There is so much awkward phrasing:
"She knew what this was. Rather, she didn't dare to hope that it was actually what she believed it to be. She hurried along, slipping twice, her heart pounding so loudly that she thought her ears would break." --Chapter 24
"'Dance with me?' Was there music playing? She'd forgotten. The world had shrunk into nothing, dissolved by the golden glow of candles. But there were her feet, and here was her arm, and her neck, and her mouth. She smiled and took his hand, still keeping one eye on the ball around them."--Chapter 38
"His voice made her bones splinter."
"Celaena laughed as best she could."
Of Kaltain: "Her blood grew warm and glittering."
"[Celaena's] eyes were distant and far away."
"His eyes burned red, and he pointed at her in a broken, stiff way."--Chapter 48
"The pain in [Kaltain's] head erupted, so violent that her vision went obsidian and she stopped thinking clearly."--Chapter 50
Dorian's temper flared with dizzying speed.--Chapter 51
Dorian drowned in the cold rage that lay inside of him. --Chapter 51
There are so many cliches:
"He wiped the smile from his face."
"Celaena's blood went cold." 
There are so many questionable plot details:
In the Yulemas Ball scene: "How had she not noticed how handsome Chaol was?" There's a laughable little love-triangle flip-flop here, where Celaena spends some time noticing how loyal, honorable, and strong Chaol is, and wonders if he'd even consider her his friend. And then Dorian caresses her back and she instantly wants him. She wants him, we're told, and that desire makes her forget all about Chaol. This passage felt almost like fan fiction in how impulsive the writing was.
Would Philippa have helped the assassin go to a ball that's attended by Dorian and the Queen, who are Philippa's employers and the leaders of her nation, given that the assassin could slay them both in a heartbeat? Not likely. (Philippa is one of the few people who knows that Lady Lillian is an assassin.)
D'oh! Why does Chaol think Celaena will be disqualified if he alerts the king that she has been poisoned? What sense does that make? Later, Celaena reassures him that it's good he didn't stop the trial, because she would have been disqualified--almost to reassure us, the reader, that we should actually believe this nonsensical plot point.
In sum. I don't think I'll be reading on in this series.

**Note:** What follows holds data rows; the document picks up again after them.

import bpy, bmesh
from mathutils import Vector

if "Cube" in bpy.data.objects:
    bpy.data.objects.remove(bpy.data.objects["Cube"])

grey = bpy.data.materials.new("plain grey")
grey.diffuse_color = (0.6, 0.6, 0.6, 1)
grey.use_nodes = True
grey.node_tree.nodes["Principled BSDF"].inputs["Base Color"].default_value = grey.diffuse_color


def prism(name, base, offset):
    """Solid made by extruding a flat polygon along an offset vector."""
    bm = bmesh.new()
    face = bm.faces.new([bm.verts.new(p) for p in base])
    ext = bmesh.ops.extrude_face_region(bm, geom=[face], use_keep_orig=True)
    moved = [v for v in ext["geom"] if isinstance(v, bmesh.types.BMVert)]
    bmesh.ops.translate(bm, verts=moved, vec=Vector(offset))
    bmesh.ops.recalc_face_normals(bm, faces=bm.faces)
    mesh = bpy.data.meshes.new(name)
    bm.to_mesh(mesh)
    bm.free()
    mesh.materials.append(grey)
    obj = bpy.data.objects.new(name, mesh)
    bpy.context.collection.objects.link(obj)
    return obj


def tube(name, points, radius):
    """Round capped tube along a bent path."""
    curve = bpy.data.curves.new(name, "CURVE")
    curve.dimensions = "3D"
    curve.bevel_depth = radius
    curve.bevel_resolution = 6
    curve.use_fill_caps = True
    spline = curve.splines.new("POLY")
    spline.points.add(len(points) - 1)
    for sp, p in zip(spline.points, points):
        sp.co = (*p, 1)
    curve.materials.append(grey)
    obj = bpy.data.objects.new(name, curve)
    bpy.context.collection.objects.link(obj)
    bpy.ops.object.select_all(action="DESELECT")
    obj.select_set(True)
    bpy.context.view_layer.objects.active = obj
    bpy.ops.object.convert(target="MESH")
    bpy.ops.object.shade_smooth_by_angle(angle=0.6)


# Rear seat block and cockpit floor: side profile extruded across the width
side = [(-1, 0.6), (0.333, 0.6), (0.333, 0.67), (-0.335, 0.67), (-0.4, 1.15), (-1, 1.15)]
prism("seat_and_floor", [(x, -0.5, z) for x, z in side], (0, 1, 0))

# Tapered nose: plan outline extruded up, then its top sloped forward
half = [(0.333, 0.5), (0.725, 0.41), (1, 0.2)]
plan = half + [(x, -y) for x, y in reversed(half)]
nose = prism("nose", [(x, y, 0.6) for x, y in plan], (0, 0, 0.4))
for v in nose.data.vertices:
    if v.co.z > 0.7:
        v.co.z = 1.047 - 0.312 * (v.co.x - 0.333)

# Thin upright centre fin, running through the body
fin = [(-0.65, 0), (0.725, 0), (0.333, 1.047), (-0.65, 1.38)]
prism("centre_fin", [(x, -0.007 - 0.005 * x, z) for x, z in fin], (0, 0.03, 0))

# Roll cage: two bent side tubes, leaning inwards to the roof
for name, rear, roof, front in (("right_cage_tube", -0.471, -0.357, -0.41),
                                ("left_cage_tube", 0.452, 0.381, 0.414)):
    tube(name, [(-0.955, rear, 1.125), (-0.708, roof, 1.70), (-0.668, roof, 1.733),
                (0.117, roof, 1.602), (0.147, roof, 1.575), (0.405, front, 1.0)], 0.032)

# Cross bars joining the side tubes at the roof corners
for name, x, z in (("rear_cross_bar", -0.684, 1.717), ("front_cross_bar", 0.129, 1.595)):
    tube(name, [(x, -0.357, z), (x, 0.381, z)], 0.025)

While I appreciate that books like this are fun and consumable, and stoke the affection of the audience, and I applaud Ms. Maas for capturing the imagination of so many readers, I need more in book. I need stronger writing, more character development, and more attention to building a complete, believable world, with global conflicts and not just the saga of one young woman's olympic trials and romantic waffling. Perhaps the sequels would provide some of the things I was missing in this first installment, but it would take a lot of convincing to get me to invest in them.